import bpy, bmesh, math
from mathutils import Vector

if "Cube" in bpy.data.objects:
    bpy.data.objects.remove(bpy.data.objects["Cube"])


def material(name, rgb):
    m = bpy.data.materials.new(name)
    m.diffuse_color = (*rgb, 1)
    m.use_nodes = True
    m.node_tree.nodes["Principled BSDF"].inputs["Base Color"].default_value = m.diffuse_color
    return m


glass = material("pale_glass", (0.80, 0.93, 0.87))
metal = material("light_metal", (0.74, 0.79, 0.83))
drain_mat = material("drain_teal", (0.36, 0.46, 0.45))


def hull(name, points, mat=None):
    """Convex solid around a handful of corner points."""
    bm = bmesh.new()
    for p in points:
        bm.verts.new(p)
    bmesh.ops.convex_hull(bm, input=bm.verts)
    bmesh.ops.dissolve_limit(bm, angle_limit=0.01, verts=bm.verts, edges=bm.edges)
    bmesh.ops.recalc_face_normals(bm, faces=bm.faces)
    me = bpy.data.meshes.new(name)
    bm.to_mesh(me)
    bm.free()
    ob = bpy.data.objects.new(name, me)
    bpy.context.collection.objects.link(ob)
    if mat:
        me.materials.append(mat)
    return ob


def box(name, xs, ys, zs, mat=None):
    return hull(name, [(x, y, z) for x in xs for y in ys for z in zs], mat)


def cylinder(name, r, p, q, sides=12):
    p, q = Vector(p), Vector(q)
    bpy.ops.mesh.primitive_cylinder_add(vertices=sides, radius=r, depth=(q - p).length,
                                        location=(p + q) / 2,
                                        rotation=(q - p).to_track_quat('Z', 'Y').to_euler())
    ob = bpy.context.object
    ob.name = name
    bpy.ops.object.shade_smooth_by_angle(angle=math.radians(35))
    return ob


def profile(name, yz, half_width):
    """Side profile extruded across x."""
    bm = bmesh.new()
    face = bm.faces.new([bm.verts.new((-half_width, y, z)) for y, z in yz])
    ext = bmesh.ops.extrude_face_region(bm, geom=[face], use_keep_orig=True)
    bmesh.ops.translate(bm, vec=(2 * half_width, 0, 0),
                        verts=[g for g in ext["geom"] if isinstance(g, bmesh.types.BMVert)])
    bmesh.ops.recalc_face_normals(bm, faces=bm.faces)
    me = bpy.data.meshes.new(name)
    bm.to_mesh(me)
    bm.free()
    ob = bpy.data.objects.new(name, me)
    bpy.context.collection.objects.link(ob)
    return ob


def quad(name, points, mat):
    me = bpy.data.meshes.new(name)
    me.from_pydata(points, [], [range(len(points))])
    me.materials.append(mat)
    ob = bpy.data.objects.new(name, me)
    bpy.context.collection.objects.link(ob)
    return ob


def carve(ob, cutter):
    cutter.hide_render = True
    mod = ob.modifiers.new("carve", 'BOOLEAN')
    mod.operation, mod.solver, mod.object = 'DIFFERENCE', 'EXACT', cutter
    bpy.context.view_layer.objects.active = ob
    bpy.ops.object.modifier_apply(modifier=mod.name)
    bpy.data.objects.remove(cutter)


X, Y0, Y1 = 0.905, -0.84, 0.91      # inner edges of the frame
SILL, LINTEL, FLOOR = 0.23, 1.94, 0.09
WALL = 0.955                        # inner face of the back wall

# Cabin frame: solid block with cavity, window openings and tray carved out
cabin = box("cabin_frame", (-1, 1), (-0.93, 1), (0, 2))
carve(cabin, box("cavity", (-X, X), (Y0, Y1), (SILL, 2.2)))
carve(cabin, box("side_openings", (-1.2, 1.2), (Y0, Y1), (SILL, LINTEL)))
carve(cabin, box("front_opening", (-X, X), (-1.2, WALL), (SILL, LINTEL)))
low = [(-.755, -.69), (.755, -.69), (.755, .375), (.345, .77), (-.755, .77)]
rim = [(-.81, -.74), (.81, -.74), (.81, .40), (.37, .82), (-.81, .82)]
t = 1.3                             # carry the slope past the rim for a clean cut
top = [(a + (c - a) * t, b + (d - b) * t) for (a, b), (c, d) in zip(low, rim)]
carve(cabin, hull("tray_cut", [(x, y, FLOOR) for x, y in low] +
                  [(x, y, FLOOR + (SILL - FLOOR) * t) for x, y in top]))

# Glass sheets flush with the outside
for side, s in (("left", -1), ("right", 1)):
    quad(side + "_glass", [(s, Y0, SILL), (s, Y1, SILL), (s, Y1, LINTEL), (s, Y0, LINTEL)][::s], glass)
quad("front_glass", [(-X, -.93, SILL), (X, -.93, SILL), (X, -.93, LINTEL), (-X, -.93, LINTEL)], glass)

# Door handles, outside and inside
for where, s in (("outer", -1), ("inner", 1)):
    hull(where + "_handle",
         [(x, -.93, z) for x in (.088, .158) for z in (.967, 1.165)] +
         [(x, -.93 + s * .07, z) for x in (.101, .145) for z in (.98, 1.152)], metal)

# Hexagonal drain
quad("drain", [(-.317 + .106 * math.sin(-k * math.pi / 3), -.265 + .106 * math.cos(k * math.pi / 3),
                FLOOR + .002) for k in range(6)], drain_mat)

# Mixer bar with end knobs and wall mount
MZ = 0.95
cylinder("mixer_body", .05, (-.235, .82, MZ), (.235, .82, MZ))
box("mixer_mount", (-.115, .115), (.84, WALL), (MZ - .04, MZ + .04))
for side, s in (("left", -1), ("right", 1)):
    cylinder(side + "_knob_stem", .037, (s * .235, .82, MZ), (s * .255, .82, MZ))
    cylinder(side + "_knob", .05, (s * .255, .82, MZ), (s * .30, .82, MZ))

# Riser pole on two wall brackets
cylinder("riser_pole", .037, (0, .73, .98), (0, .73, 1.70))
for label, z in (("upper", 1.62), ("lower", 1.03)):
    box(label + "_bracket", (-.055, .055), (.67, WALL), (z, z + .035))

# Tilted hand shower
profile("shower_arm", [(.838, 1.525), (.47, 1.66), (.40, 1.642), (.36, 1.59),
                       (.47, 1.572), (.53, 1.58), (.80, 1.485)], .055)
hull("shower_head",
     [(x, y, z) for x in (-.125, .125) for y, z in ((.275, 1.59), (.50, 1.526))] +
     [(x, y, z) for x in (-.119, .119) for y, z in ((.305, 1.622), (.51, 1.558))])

------------------------------------------------------------

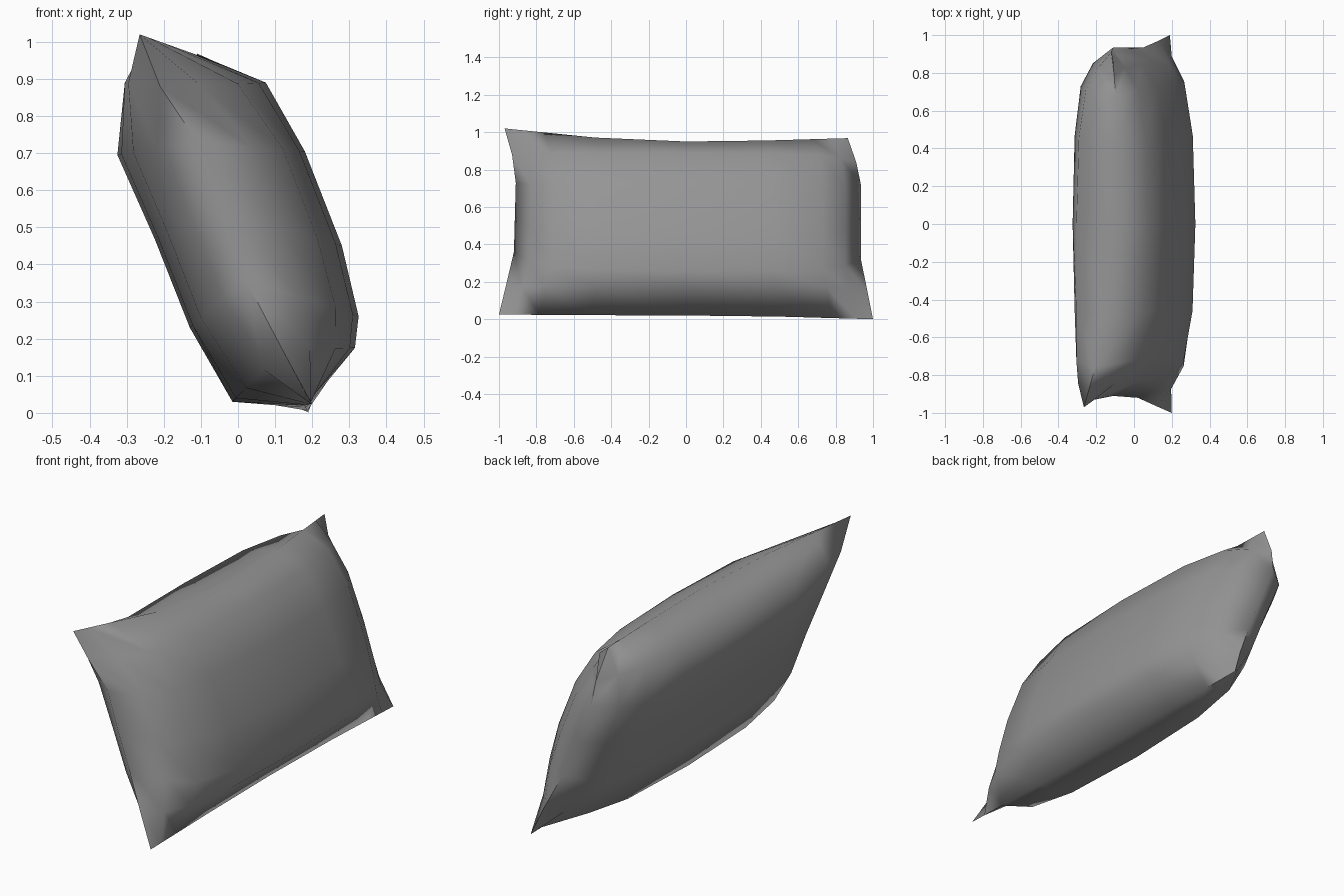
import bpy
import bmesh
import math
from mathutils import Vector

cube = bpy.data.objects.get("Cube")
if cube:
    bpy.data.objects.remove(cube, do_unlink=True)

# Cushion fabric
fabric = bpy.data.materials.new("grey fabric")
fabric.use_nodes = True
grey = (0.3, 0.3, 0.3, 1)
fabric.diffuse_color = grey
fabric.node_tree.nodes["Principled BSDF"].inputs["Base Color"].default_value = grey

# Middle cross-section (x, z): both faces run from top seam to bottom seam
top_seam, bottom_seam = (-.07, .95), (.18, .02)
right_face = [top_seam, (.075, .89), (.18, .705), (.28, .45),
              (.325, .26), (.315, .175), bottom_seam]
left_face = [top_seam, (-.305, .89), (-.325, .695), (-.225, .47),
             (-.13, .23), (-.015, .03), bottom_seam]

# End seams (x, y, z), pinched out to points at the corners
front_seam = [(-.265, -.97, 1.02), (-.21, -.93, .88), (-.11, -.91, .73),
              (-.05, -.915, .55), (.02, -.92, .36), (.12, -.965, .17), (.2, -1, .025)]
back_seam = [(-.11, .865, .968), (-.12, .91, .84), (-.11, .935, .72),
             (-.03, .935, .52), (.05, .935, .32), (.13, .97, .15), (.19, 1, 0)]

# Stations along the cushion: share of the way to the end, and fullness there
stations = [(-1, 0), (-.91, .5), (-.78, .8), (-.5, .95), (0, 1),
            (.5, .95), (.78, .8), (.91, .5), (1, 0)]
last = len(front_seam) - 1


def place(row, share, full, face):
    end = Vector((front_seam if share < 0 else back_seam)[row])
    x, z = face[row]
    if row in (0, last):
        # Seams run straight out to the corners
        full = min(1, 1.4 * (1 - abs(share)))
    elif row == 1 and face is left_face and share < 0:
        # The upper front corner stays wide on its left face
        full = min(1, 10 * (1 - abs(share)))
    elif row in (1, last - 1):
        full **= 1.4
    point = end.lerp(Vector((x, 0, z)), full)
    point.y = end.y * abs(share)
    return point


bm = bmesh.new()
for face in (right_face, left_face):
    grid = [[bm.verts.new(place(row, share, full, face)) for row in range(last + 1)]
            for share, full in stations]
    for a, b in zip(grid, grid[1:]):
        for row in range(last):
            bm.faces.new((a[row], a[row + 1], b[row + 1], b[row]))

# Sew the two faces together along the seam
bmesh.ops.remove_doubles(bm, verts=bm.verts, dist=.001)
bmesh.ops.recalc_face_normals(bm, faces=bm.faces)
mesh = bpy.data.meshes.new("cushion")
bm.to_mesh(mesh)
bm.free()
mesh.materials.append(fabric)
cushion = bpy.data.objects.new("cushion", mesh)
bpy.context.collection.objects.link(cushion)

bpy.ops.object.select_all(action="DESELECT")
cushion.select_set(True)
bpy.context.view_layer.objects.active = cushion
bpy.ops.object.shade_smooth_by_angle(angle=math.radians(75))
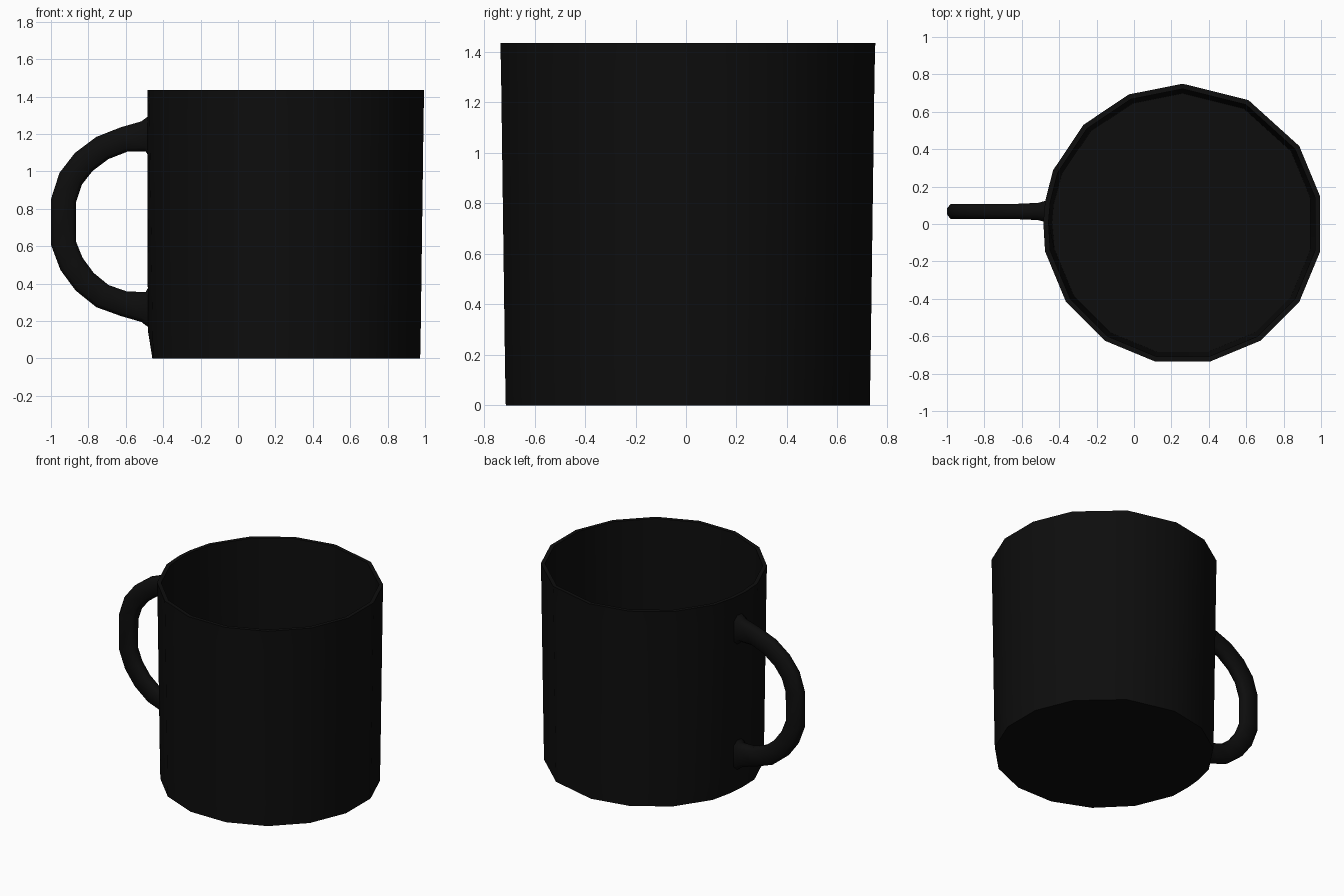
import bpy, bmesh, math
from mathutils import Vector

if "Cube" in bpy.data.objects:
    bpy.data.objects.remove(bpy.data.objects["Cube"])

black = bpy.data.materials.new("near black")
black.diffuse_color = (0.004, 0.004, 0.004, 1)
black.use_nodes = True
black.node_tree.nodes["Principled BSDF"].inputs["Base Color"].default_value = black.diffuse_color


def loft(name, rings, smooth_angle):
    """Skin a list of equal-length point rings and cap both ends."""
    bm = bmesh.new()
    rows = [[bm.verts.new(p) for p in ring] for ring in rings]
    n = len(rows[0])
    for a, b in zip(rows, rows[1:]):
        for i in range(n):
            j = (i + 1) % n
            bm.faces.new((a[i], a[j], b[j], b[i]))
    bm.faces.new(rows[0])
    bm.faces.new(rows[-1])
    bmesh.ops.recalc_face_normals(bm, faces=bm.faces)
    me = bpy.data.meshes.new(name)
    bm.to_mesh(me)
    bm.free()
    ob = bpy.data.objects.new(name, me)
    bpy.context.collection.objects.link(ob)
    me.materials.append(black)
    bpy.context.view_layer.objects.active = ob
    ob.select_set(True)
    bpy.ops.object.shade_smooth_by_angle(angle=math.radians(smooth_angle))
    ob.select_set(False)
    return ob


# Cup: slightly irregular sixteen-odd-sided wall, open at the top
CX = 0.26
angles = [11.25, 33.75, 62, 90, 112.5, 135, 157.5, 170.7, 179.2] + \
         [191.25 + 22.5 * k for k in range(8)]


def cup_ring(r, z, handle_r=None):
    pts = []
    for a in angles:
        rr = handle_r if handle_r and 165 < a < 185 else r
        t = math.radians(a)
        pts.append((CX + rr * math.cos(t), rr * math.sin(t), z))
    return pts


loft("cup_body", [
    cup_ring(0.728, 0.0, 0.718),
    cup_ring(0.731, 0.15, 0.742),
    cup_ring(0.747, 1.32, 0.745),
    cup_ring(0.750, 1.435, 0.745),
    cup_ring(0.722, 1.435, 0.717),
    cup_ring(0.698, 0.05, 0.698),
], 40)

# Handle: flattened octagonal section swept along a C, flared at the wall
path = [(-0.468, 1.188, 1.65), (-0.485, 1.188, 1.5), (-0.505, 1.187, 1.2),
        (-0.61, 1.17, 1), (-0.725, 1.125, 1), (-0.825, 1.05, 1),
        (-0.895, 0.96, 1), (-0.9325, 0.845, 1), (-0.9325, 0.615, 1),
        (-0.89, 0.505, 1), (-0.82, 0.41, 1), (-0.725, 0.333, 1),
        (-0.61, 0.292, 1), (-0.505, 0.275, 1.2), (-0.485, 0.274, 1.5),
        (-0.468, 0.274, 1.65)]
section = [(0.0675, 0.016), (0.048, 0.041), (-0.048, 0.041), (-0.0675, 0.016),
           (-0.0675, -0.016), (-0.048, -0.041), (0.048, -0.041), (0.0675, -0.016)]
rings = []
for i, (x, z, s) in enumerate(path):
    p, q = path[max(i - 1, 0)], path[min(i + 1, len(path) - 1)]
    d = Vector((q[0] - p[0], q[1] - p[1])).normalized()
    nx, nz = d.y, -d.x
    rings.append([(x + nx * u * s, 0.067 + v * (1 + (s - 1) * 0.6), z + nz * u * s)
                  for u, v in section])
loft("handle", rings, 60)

------------------------------------------------------------

WORK TASK:
Check the entries above for the word "cavity" and copy every line where it turns up.

SOLUTION TO THIS EXERCISE:
# Cabin frame: solid block with cavity, window openings and tray carved out
carve(cabin, box("cavity", (-X, X), (Y0, Y1), (SILL, 2.2)))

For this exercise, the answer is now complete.